Heaven and celestial dream pop are two concepts resonating with each other well. Usually known as the home of the London gay club scene, Heaven welcomed for the first time Anna of the North, or the "weird-ass white girl", as she calls herself.
Inside, after passing security, the crowd is dispersed around the large space. There’s an eclectic collection of songs playing in the background, ranging from rock to electronica to set the mood. Finally, Fabiana Palladino, the local support act, comes on with her sister. They don’t have much time, but it’s enough to generate some interest and drag everyone, including latecomers, closer to the stage. And then, after another long wait, the lights dim down again. It’s only after the Interlude, from her new album Dream Girl, played only by the drummer and guitarist, that Anna makes an appearance as she runs to her microphone to greet everyone.
Throughout the whole show, the overly animated crowd emits piercing high-pitched screams and reaches out for Anna’s hand, and eventually manages to grab an Argentinian flag that she happily waves around. It’s a well-rehearsed performance with a set-list mixing old, but mostly new tracks, of which the front row know all of the lyrics to. You can feel the prominent anchoring kick of the bass drum which makes the ground vibrate, but it is nicely balanced by the sweet voice of the singer, complimented by the dreamy reverb of the guitar and keys.
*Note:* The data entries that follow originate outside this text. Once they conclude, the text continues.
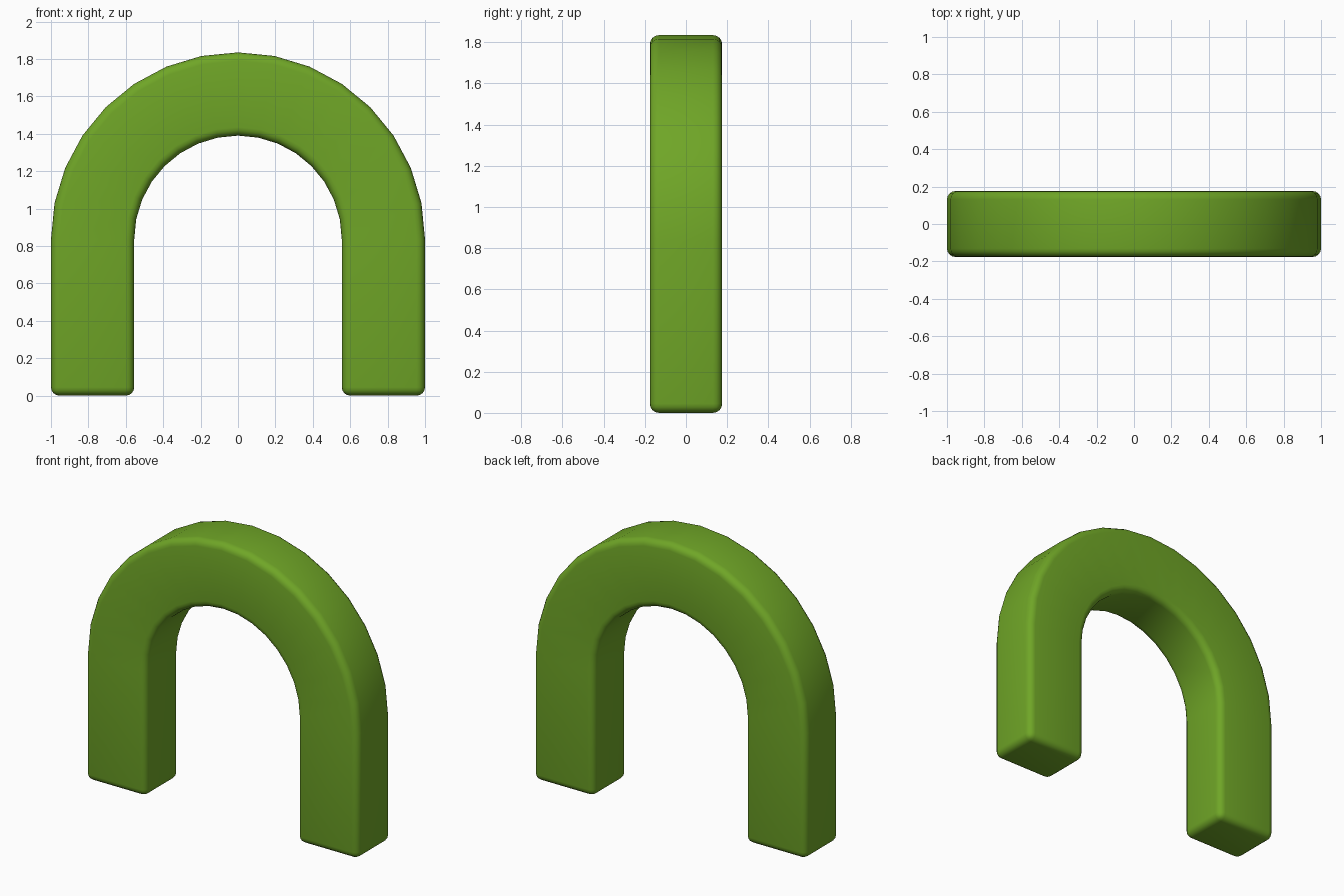
import bpy, bmesh, math

if "Cube" in bpy.data.objects:
    bpy.data.objects.remove(bpy.data.objects["Cube"])

OUTER, INNER = 1.0, 0.555      # arch radii
SPRING = 0.835                 # height where the curve starts
HALF_DEPTH = 0.176
STEPS = 16                     # segments in the half circle

green = bpy.data.materials.new("leaf green")
green.diffuse_color = (0.16, 0.38, 0.02, 1)
green.use_nodes = True
green.node_tree.nodes["Principled BSDF"].inputs["Base Color"].default_value = green.diffuse_color


def path(r):
    """Right foot, up, over the half circle and down to the left foot."""
    arc = [(r * math.cos(math.pi * i / STEPS), SPRING + r * math.sin(math.pi * i / STEPS))
           for i in range(STEPS + 1)]
    return [(r, 0)] + arc + [(-r, 0)]


# Arch: sweep a rectangular section along the path
bm = bmesh.new()
rings = []
for (ox, oz), (ix, iz) in zip(path(OUTER), path(INNER)):
    rings.append([bm.verts.new(p) for p in (
        (ox, -HALF_DEPTH, oz), (ox, HALF_DEPTH, oz),
        (ix, HALF_DEPTH, iz), (ix, -HALF_DEPTH, iz))])
for a, b in zip(rings, rings[1:]):
    for k in range(4):
        n = (k + 1) % 4
        bm.faces.new((a[k], a[n], b[n], b[k]))
bm.faces.new(rings[0])
bm.faces.new(rings[-1])
bmesh.ops.recalc_face_normals(bm, faces=bm.faces[:])

# Rounded edges
sharp = [e for e in bm.edges if e.calc_face_angle() > math.radians(40)]
bmesh.ops.bevel(bm, geom=sharp, offset=0.045, segments=4, profile=0.5,
                affect='EDGES', clamp_overlap=True)
for f in bm.faces:
    f.smooth = True

mesh = bpy.data.meshes.new("arch")
bm.to_mesh(mesh)
bm.free()
mesh.materials.append(green)
bpy.context.collection.objects.link(bpy.data.objects.new("arch", mesh))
A warm and supportive environment reigns, and there’s a clear romance between Anna and her fans as she sings love songs to them and continuously repeats that she loves them in response to their declarations.
I saw Anna onstage in 2016, back in her early days, when she was still emerging from her SoundCloud success and was far from the current well-mastered, more mainstream tracks she now produces. She’s come a long way, and is now less shy as she dances and jumps around in and out of the crowd, and seems to be overwhelmed by the thankful fans, who gather almost aggressively around her. But it’s understandable, she’s made it, perhaps accidentally with a song that gained overnight success, but she’s growing bigger day by day, going on tour extensively overseas. She doesn’t have time to interact with her fans on a deeper level. She does still try, but it drags on and it seems a little exhausting for her.
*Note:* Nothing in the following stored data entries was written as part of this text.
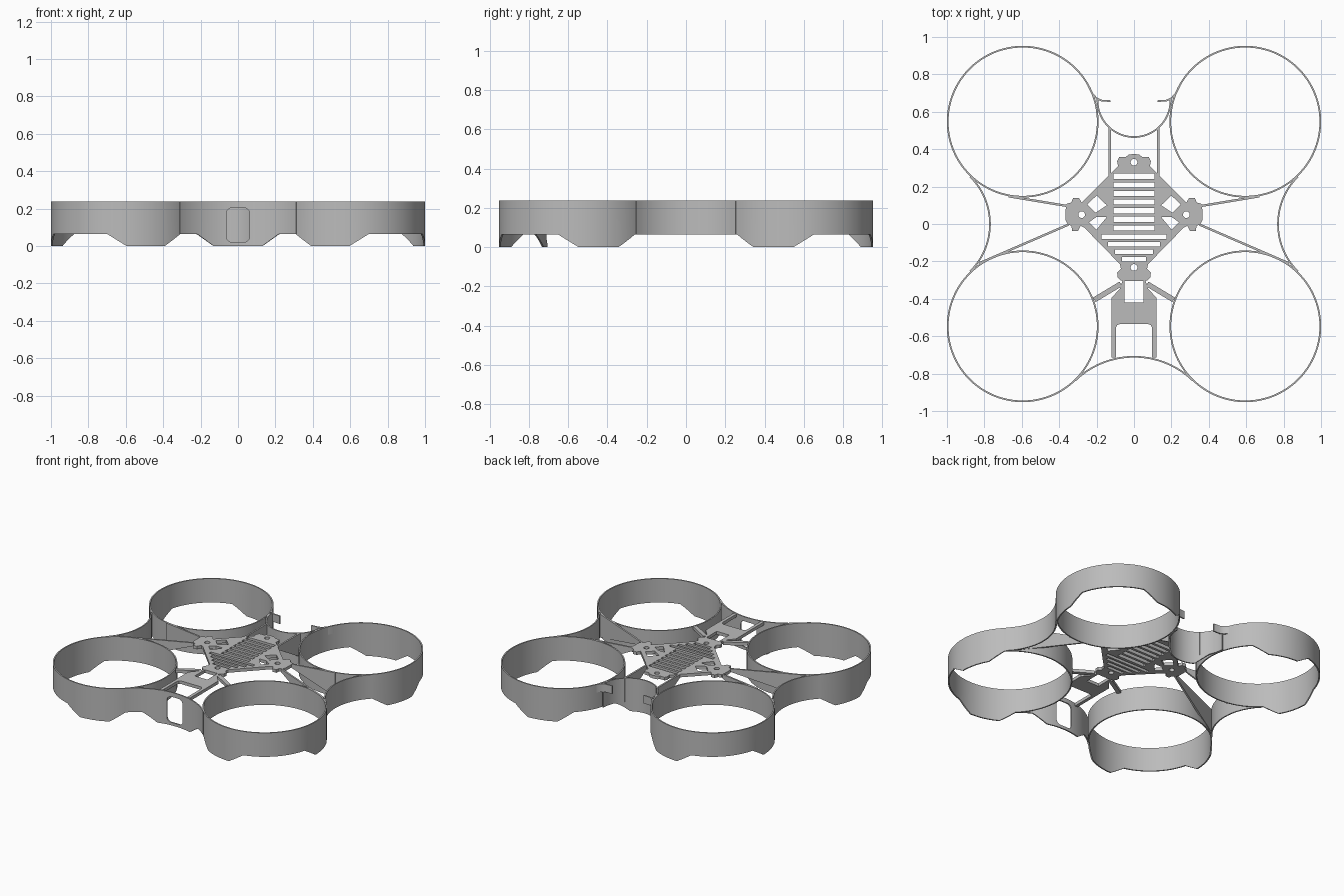
import bpy, bmesh
from math import sin, cos, radians, hypot
from mathutils import Vector

cube = bpy.data.objects.get("Cube")
if cube:
    bpy.data.objects.remove(cube, do_unlink=True)

TOP, RIM, THIN, DECK = 0.237, 0.065, 0.009, 0.022
R, CX, CY = 0.401, 0.595, 0.547

grey = bpy.data.materials.new("light_grey_plastic")
grey.use_nodes = True
grey.diffuse_color = (0.5, 0.5, 0.5, 1)
grey.node_tree.nodes["Principled BSDF"].inputs["Base Color"].default_value = (0.5, 0.5, 0.5, 1)


def add_object(name, mesh):
    mesh.materials.clear()
    mesh.materials.append(grey)
    obj = bpy.data.objects.new(name, mesh)
    bpy.context.collection.objects.link(obj)
    return obj


def finish(name, bm):
    bmesh.ops.recalc_face_normals(bm, faces=bm.faces[:])
    mesh = bpy.data.meshes.new(name)
    bm.to_mesh(mesh)
    bm.free()
    return add_object(name, mesh)


def smooth(obj):
    bpy.ops.object.select_all(action='DESELECT')
    obj.select_set(True)
    bpy.context.view_layer.objects.active = obj
    bpy.ops.object.shade_smooth_by_angle(angle=radians(30))


def wall(name, path, bottoms, thick=THIN, closed=False):
    """Upright wall along a path, flat on top, with its own bottom height per point."""
    bm = bmesh.new()
    n = len(path)
    rings = []
    for i, (x, y) in enumerate(path):
        a = path[(i - 1) % n] if closed else path[max(i - 1, 0)]
        b = path[(i + 1) % n] if closed else path[min(i + 1, n - 1)]
        dx, dy = b[0] - a[0], b[1] - a[1]
        k = thick / 2 / hypot(dx, dy)
        ox, oy = -dy * k, dx * k
        low = bottoms[i]
        rings.append([bm.verts.new(p) for p in (
            (x + ox, y + oy, low), (x + ox, y + oy, TOP),
            (x - ox, y - oy, TOP), (x - ox, y - oy, low))])
    for i in range(n if closed else n - 1):
        p, q = rings[i], rings[(i + 1) % n]
        for j in range(4):
            bm.faces.new((p[j], p[(j + 1) % 4], q[(j + 1) % 4], q[j]))
    if not closed:
        bm.faces.new(rings[0])
        bm.faces.new(rings[-1])
    obj = finish(name, bm)
    smooth(obj)
    return obj


def arc(cx, cy, r, start, end, steps):
    angles = [radians(start + (end - start) * i / steps) for i in range(steps + 1)]
    return [(cx + r * cos(a), cy + r * sin(a)) for a in angles]


def ramp(d, flat, edge):
    return RIM * min(max((d - flat) / (edge - flat), 0), 1)


def plate(name, loops):
    """Flat deck: the first loop is the outline, the others are holes."""
    curve = bpy.data.curves.new(name, 'CURVE')
    curve.dimensions, curve.fill_mode, curve.extrude = '2D', 'BOTH', DECK / 2
    for loop in loops:
        spline = curve.splines.new('POLY')
        spline.points.add(len(loop) - 1)
        for point, (x, y) in zip(spline.points, loop):
            point.co = (x, y, 0, 1)
        spline.use_cyclic_u = True
    helper = bpy.data.objects.new(name + "_curve", curve)
    bpy.context.collection.objects.link(helper)
    bpy.context.view_layer.update()
    mesh = bpy.data.meshes.new_from_object(
        helper.evaluated_get(bpy.context.evaluated_depsgraph_get()))
    bpy.data.objects.remove(helper, do_unlink=True)
    bm = bmesh.new()
    bm.from_mesh(mesh)
    bmesh.ops.remove_doubles(bm, verts=bm.verts[:], dist=0.0002)
    bmesh.ops.translate(bm, verts=bm.verts[:], vec=Vector((0, 0, TOP - DECK / 2)))
    for f in bm.faces:
        f.smooth = False
    return finish(name, bm)


def mirrored(half):
    return half + [(-x, y) for x, y in reversed(half) if x > 0]


def box(w, y, h):
    return [(-w, y - h), (w, y - h), (w, y + h), (-w, y + h)]


# Four propeller ducts, each with two lowered feet on the outer side
for sx, side in ((1, "left"), (-1, "right")):
    for sy, end in ((-1, "front"), (1, "rear")):
        path, low = [], []
        for a in range(0, 360, 3):
            path.append((sx * (CX + R * cos(radians(a))),
                         sy * (CY - R * sin(radians(a)))))
            d = min(abs((a - c + 180) % 360 - 180) for c in (15, 255))
            low.append(ramp(d, 15, 30))
        wall(f"{end}_{side}_duct", path, low, closed=True)

# Concave walls joining the ducts at the sides
for s, side in ((1, "left"), (-1, "right")):
    path = [(s * x, y) for x, y in arc(1.126, 0, 0.356, 134.5, 225.5, 24)]
    wall(f"{side}_side_wall", path, [RIM] * len(path))

# Front wall with a rounded window
path = arc(0, -1.1625, 0.4525, 46, 134, 60)
front = wall("front_wall", path, [ramp(abs(x), 0.13, 0.22) for x, y in path])
bm = bmesh.new()
bmesh.ops.create_cube(bm, size=1)
bmesh.ops.scale(bm, verts=bm.verts[:], vec=Vector((0.124, 0.2, 0.184)))
bmesh.ops.translate(bm, verts=bm.verts[:], vec=Vector((0, -0.71, 0.113)))
corners = [e for e in bm.edges if abs(e.verts[0].co.y - e.verts[1].co.y) > 0.1]
bmesh.ops.bevel(bm, geom=corners, offset=0.03, segments=5, profile=0.5, affect='EDGES')
cutter = finish("window_cutter", bm)
cutter.hide_render = True
mod = front.modifiers.new("window", 'BOOLEAN')
mod.operation, mod.solver, mod.object = 'DIFFERENCE', 'EXACT', cutter
bpy.context.view_layer.update()
cut = bpy.data.meshes.new_from_object(
    front.evaluated_get(bpy.context.evaluated_depsgraph_get()))
front.modifiers.clear()
front.data = cut
bpy.data.objects.remove(cutter, do_unlink=True)
smooth(front)

# Rear cradle wall
path = arc(0, 0.66, 0.195, 178, 362, 46)
wall("rear_cradle_wall", path, [ramp(abs(x), 0.1, 0.17) for x, y in path])

# Hooks and struts, the same on both sides; struts deepen toward the ducts
for s, side in ((1, "left"), (-1, "right")):
    def side_wall(name, pts, low, thick=THIN):
        wall(f"{side}_{name}", [(s * x, y) for x, y in pts], low, thick)

    side_wall("rear_hook", [(0.245, 0.74), (0.222, 0.695), (0.2, 0.672),
                            (0.175, 0.66), (0.125, 0.657)], [0.18] * 5)
    side_wall("rear_strut", [(0.13, 0.26), (0.13, 0.517)], [TOP - DECK, RIM], 0.012)
    side_wall("upper_arm", [(0.35, 0.095), (0.67, 0.148)], [TOP - DECK, RIM], 0.012)
    side_wall("lower_arm", [(0.35, -0.003), (0.83, -0.211)], [TOP - DECK, RIM], 0.012)
    side_wall("front_strut", [(0.07, -0.32), (0.212, -0.405)], [TOP - DECK] * 2, 0.028)

# Centre deck: diamond with lobed corners, cooling slots and screw holes
half = [(0, 0.375), (0.03, 0.37), (0.045, 0.357), (0.08, 0.357), (0.09, 0.335),
        (0.085, 0.31), (0.105, 0.29), (0.28, 0.115), (0.295, 0.14), (0.325, 0.14),
        (0.335, 0.115), (0.36, 0.108), (0.365, 0.08), (0.365, 0.02), (0.355, 0),
        (0.335, -0.01), (0.33, -0.038), (0.3, -0.038), (0.285, -0.01),
        (0.265, -0.02), (0.075, -0.215), (0.07, -0.24), (0.09, -0.26),
        (0.088, -0.285), (0.07, -0.302), (0, -0.305)]
loops = [mirrored(half)]
loops += [box(0.11, 0.255 - 0.046 * i, 0.014) for i in range(7)]
loops += [box(0.175 - 0.037 * i, -0.068 - 0.04 * i, 0.012) for i in range(4)]
loops += [arc(x, y, 0.018, 0, 345, 23)
          for x, y in ((0, 0.33), (0.28, 0.05), (-0.28, 0.05), (0, -0.232))]
for s in (1, -1):
    loops.append([(s * x, y) for x, y in ((0.145, 0.1), (0.2, 0.152), (0.25, 0.105), (0.205, 0.06))])
    loops.append([(s * x, y) for x, y in ((0.145, 0.038), (0.2, 0.038), (0.24, 0.01), (0.2, -0.03))])
plate("centre_deck", loops)

# Front bracket reaching the window wall
half = [(0.06, -0.3), (0.075, -0.345), (0.12, -0.395), (0.12, -0.715), (0.097, -0.715),
        (0.097, -0.555), (0.09, -0.54), (0.075, -0.535)]
plate("front_bracket", [mirrored(half), box(0.05, -0.362, 0.058)])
Now that Anna of the North, a sweet Norwegian girl living in Australia, has got the music industry’s attention, she can only respond to that with material that is becoming a little more generic. Nevertheless, the atmospherically dreamy pop sound she’s known for has yet to be lost and remains worth a listen, so go for it!
Edited by Alexia McDonald, Head Digital Editor